Only 3 percent of affluent women and 9 percent of affluent men purchase designer apparel through their mobile device, according to new research by the American Affluence Research Center.
The “Affluent Marketing Tracking Study No. 23” found that half of affluent consumers who are purchasing designer apparel are making purchases online through a computer. Since both men and women are buying online, luxury marketers need to make sure their ecommerce sites are up to par.
“The greater number of people buying online versus mobile devices may be the result of online being more appropriate for a considered purchase, while mobile may be favored for more spontaneous and less considered purchases as well as for comparison shopping while in a store,” said Ron Kurtz, president of the American Affluence Research Center, Atlanta.
During the last year, 43 percent of affluent women and 20 percent of affluent men said they purchased designer apparel.
Affluent women seem to be comfortable making purchases online, since 51 percent report buying designer apparel online through a computer, while 44 percent made purchases in-store, 3 percent used a mobile device and another 3 percent made the purchase by phone.
Affluent men have similar designer apparel purchasing habits.
Half of affluent men purchased apparel online via a computer, 39 percent were made in-store, 9 percent were made by a mobile device and 2 percent made purchases by phone.
However, affluent consumers are also purchasing non-designer apparel.

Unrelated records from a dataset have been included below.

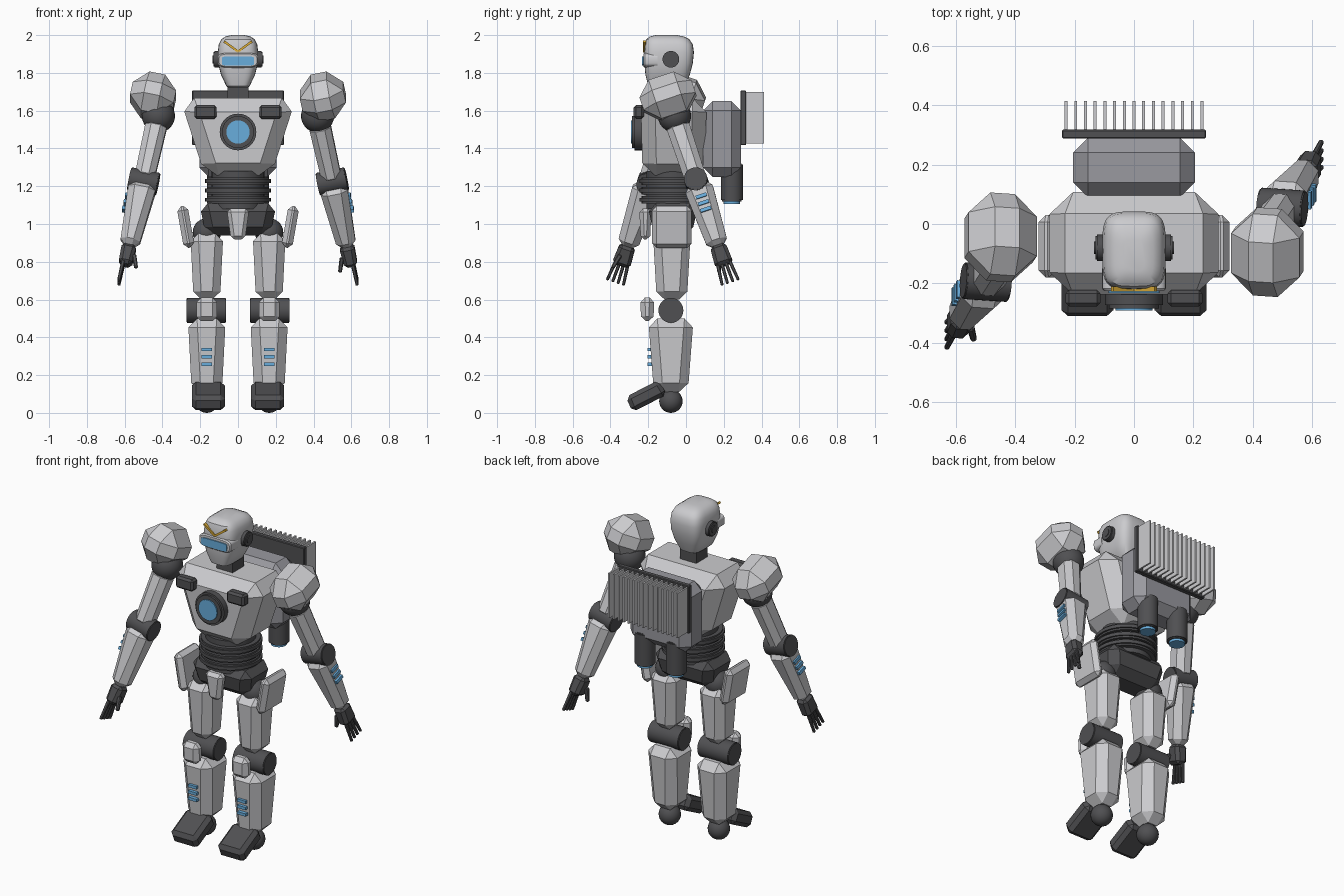
import bpy, bmesh, math
from math import radians, cos, sin, pi
from mathutils import Matrix, Vector, Euler

if "Cube" in bpy.data.objects:
    bpy.data.objects.remove(bpy.data.objects["Cube"])


def material(name, colour):
    m = bpy.data.materials.new(name)
    m.use_nodes = True
    m.diffuse_color = (*colour, 1)
    m.node_tree.nodes["Principled BSDF"].inputs["Base Color"].default_value = (*colour, 1)
    return m


LIGHT = material("light grey armour", (0.6, 0.6, 0.62))
MID = material("mid grey pack", (0.32, 0.32, 0.35))
DARK = material("dark joints", (0.08, 0.08, 0.085))
BLUE = material("blue glow", (0.14, 0.42, 0.72))
GOLD = material("gold trim", (0.72, 0.42, 0.04))
WORLD = Matrix.Identity(4)
MIDY = -0.07


def finish(bm, name, mat, centre, rot, frame, smooth):
    bmesh.ops.recalc_face_normals(bm, faces=bm.faces[:])
    mesh = bpy.data.meshes.new(name)
    for f in bm.faces:
        f.smooth = smooth
    bm.to_mesh(mesh)
    bm.free()
    if smooth:
        mesh.set_sharp_from_angle(angle=radians(35))
    mesh.materials.append(mat)
    ob = bpy.data.objects.new(name, mesh)
    bpy.context.collection.objects.link(ob)
    turn = Euler([radians(a) for a in rot]).to_matrix().to_4x4()
    ob.matrix_world = frame @ Matrix.Translation(centre) @ turn
    return ob


def block(name, mat, centre, top, bottom, height, bevel=0.0, rot=(0, 0, 0), frame=WORLD):
    """Tapered box with chamfered edges."""
    bm = bmesh.new()
    bmesh.ops.create_cube(bm, size=1)
    for v in bm.verts:
        w, d = top if v.co.z > 0 else bottom
        v.co = Vector((v.co.x * w, v.co.y * d, v.co.z * height))
    if bevel:
        bmesh.ops.bevel(bm, geom=bm.edges[:], offset=bevel, segments=1,
                        affect='EDGES', clamp_overlap=True)
    return finish(bm, name, mat, centre, rot, frame, False)


def drum(name, mat, centre, radius, length, rot=(0, 0, 0), frame=WORLD, bevel=0.0):
    bm = bmesh.new()
    bmesh.ops.create_cone(bm, cap_ends=True, segments=32, radius1=radius,
                          radius2=radius, depth=length)
    if bevel:
        rims = [e for e in bm.edges if abs(e.verts[0].co.z - e.verts[1].co.z) < 1e-5]
        bmesh.ops.bevel(bm, geom=rims, offset=bevel, segments=2, affect='EDGES')
    return finish(bm, name, mat, centre, rot, frame, True)


def ball(name, mat, centre, radius, frame=WORLD):
    bm = bmesh.new()
    bmesh.ops.create_uvsphere(bm, u_segments=24, v_segments=14, radius=radius)
    return finish(bm, name, mat, centre, (0, 0, 0), frame, True)


def loft(name, mat, centre, rings, rot=(0, 0, 0), power=0.5, n=40):
    """Stack of rounded rectangles: (z, half width, y front, y back)."""
    bm = bmesh.new()
    rows = []
    for z, hx, y0, y1 in rings:
        row = []
        for i in range(n):
            c, s = cos(2 * pi * i / n), sin(2 * pi * i / n)
            x = math.copysign(abs(c) ** power, c) * hx
            y = math.copysign(abs(s) ** power, s) * (y1 - y0) / 2 + (y0 + y1) / 2
            row.append(bm.verts.new((x, y, z)))
        rows.append(row)
    for a, b in zip(rows, rows[1:]):
        for i in range(n):
            j = (i + 1) % n
            bm.faces.new((a[i], a[j], b[j], b[i]))
    bm.faces.new(rows[0])
    bm.faces.new(rows[-1])
    return finish(bm, name, mat, centre, rot, WORLD, True)


# Head, visor, brow and ears
loft("head", LIGHT, (0, 0, 0), [
    (1.722, 0.05, -0.185, -0.02), (1.73, 0.062, -0.2, -0.005), (1.79, 0.09, -0.215, 0.02),
    (1.85, 0.105, -0.22, 0.036), (1.91, 0.107, -0.22, 0.042), (1.95, 0.102, -0.218, 0.036),
    (1.978, 0.088, -0.21, 0.018), (1.993, 0.065, -0.19, -0.012), (2.0, 0.035, -0.16, -0.05)])
loft("visor_frame", LIGHT, (0, -0.19, 1.867),
     [(-0.04, 0.107, -0.04, 0.04), (0.028, 0.107, -0.04, 0.04), (0.036, 0.1, -0.034, 0.034)],
     rot=(90, 0, 0))
loft("visor_glass", BLUE, (0, -0.228, 1.863),
     [(-0.004, 0.086, -0.024, 0.024), (0.004, 0.086, -0.024, 0.024)], rot=(90, 0, 0), power=0.3)
block("neck", DARK, (0, -0.075, 1.69), (0.11, 0.11), (0.11, 0.11), 0.14)
for s in (-1, 1):
    block("brow_bar", GOLD, (s * 0.037, -0.219, 1.94), (0.09, 0.016), (0.09, 0.016), 0.012,
          rot=(0, -s * 36, 0))
    drum("ear_disc", DARK, (s * 0.113, -0.08, 1.872), 0.044, 0.034, (0, 90, 0), bevel=0.005)
    drum("ear_cap", DARK, (s * 0.122, -0.08, 1.872), 0.025, 0.024, (0, 90, 0), bevel=0.004)

# Chest with core light and vents
block("torso", LIGHT, (0, -0.065, 1.457), (0.615, 0.35), (0.345, 0.33), 0.42, 0.075)
drum("core_ring", DARK, (0, -0.25, 1.487), 0.097, 0.07, (90, 0, 0), bevel=0.012)
drum("core_lens", BLUE, (0, -0.286, 1.487), 0.062, 0.012, (90, 0, 0))
for s in (-1, 1):
    block("chest_vent", DARK, (s * 0.172, -0.25, 1.593), (0.118, 0.055), (0.118, 0.055), 0.072, 0.012)

# Waist and pelvis
drum("waist_core", DARK, (0, MIDY, 1.18), 0.14, 0.2)
for z in (1.227, 1.177, 1.128):
    drum("waist_ring", DARK, (0, MIDY, z), 0.175, 0.04, bevel=0.01)
block("pelvis", DARK, (0, MIDY, 1.025), (0.41, 0.27), (0.34, 0.2), 0.17, 0.045)
block("groin_plate", LIGHT, (0, -0.215, 1.0), (0.12, 0.065), (0.075, 0.05), 0.165, 0.02)

# Back pack, radiator and thrusters
block("backpack", MID, (0, 0.19, 1.45), (0.41, 0.2), (0.41, 0.2), 0.4, 0.05)
block("radiator_plate", DARK, (0, 0.303, 1.562), (0.485, 0.03), (0.485, 0.03), 0.29, 0.004)
for i in range(15):
    block("radiator_fin", LIGHT, ((i - 7) * 0.0327, 0.364, 1.562), (0.01, 0.1), (0.01, 0.1), 0.272)
for s in (-1, 1):
    drum("thruster", DARK, (s * 0.105, 0.243, 1.22), 0.058, 0.2, bevel=0.006)
    drum("thruster_glow", BLUE, (s * 0.105, 0.243, 1.115), 0.044, 0.018)

for s in (-1, 1):
    # Legs
    x = s * 0.165
    block("hip_plate", LIGHT, (s * 0.277, -0.075, 0.985), (0.058, 0.21), (0.058, 0.21), 0.225, 0.024,
          rot=(0, s * 10, 0))
    ball("hip_joint", DARK, (x, MIDY, 0.955), 0.075)
    block("thigh", LIGHT, (x, -0.075, 0.775), (0.175, 0.2), (0.14, 0.16), 0.35, 0.042)
    drum("knee_joint", DARK, (s * 0.168, -0.08, 0.543), 0.066, 0.21, (0, 90, 0), bevel=0.004)
    block("knee_plate", LIGHT, (x, -0.205, 0.548), (0.11, 0.075), (0.11, 0.065), 0.125, 0.025)
    block("shin", LIGHT, (x, -0.08, 0.305), (0.2, 0.24), (0.16, 0.18), 0.39, 0.048)
    for z in (0.258, 0.297, 0.335):
        block("shin_light", BLUE, (x, -0.192, z), (0.056, 0.024), (0.056, 0.024), 0.017)
    ball("ankle_joint", DARK, (x, -0.08, 0.062), 0.062)
    block("foot", DARK, (s * 0.157, -0.212, 0.09), (0.175, 0.195), (0.175, 0.205), 0.088, 0.022,
          rot=(27, 0, 0))

    # Arms, swung opposite ways from the shoulder
    arm = (Matrix.Translation((s * 0.415, MIDY, 1.6)) @ Matrix.Rotation(radians(s * 18.5), 4, 'X')
           @ Matrix.Rotation(radians(-s * 12), 4, 'Y'))
    block("shoulder_armour", LIGHT, (s * 0.05, 0, 0.07), (0.235, 0.29), (0.235, 0.29), 0.22, 0.075,
          frame=arm)
    ball("shoulder_joint", DARK, (0, 0, -0.03), 0.088, arm)
    block("upper_arm", LIGHT, (0, 0, -0.235), (0.115, 0.125), (0.105, 0.115), 0.34, 0.032, frame=arm)
    drum("elbow_joint", DARK, (0, 0, -0.405), 0.062, 0.155, (0, 90, 0), arm, 0.004)
    block("forearm", LIGHT, (0, 0, -0.6), (0.15, 0.155), (0.1, 0.11), 0.36, 0.035, frame=arm)
    for k in range(3):
        block("forearm_light", BLUE, (s * 0.071, 0, -0.502 - k * 0.038), (0.018, 0.06), (0.018, 0.06),
              0.018, frame=arm)
    block("palm", DARK, (0, 0, -0.825), (0.08, 0.085), (0.07, 0.1), 0.115, 0.018, frame=arm)
    for k in range(4):
        spread = k - 1.5
        block("finger", DARK, (s * 0.012, spread * 0.026, -0.925), (0.02, 0.019), (0.016, 0.015), 0.12,
              0.004, rot=(spread * 4, 0, 0), frame=arm)
    block("thumb", DARK, (-s * 0.05, -0.03, -0.86), (0.024, 0.024), (0.02, 0.02), 0.08, 0.005,
          rot=(-12, s * 20, 0), frame=arm)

Sixty percent of affluent women and 26 percent of affluent men report purchasing non-designer apparel products.
Also, few affluent consumers researched a product online without making a purchase.
Thirteen percent of affluent consumers researched designer apparel online and 9 percent researched non-designer apparel and made no purchase. For both, women are more likely than men to do research online and not make a purchase.
Overall, the data shows that affluent consumers are buying all types of apparel products online.
“It was interesting to see that women are more likely than men to research and purchase apparel online,” Mr. Kurtz said.
“It was also interesting that the source of purchases had about the same profile or pattern for designer apparel as for non-designer apparel,” he said.
Stepping up ecommerce
Since affluent consumers are making most of their apparel purchases online, luxury marketers need to make sure that their ecommerce sites are able to take consumers easily through their purchase journey.
Many luxury marketers have recently revamped their Web sites to help online shoppers make purchases. This can be especially helpful for consumers who are not nearby retail location.
For instance, Italian label Missoni launched its Web site at the end of March to offer ecommerce and brand content on a signal platform just as other fashion houses are doing the same. The site opens with a runway video taking up the majority of the screen while more content is offered below the fold (see story).
Missoni's site below the fold
Also, menswear label Ermenegildo Zegna overhauled its digital strategy to combine content and commerce and offer a seamless Web experience to consumers in all global markets.
The brand reformatted its Web site to act as a hub for all brand happenings where consumers can access collections, ecommerce, company news and style guides. Zegna launched the Web site with a giveaway of a black satin bow tie accompanied by a video tutorial to the first 100 customers (see story).
Zegna.com's shopping menu
Luxury marketers should be aware that consumers are making online purchases and should make their ecommerce sites appealing to gain more transactions.
“Luxury marketers need to be responsive to the increasing orientation of affluent consumers to research and purchase online,” Mr. Kurtz said.
Erin Shea, editorial assistant on Luxury Daily, New York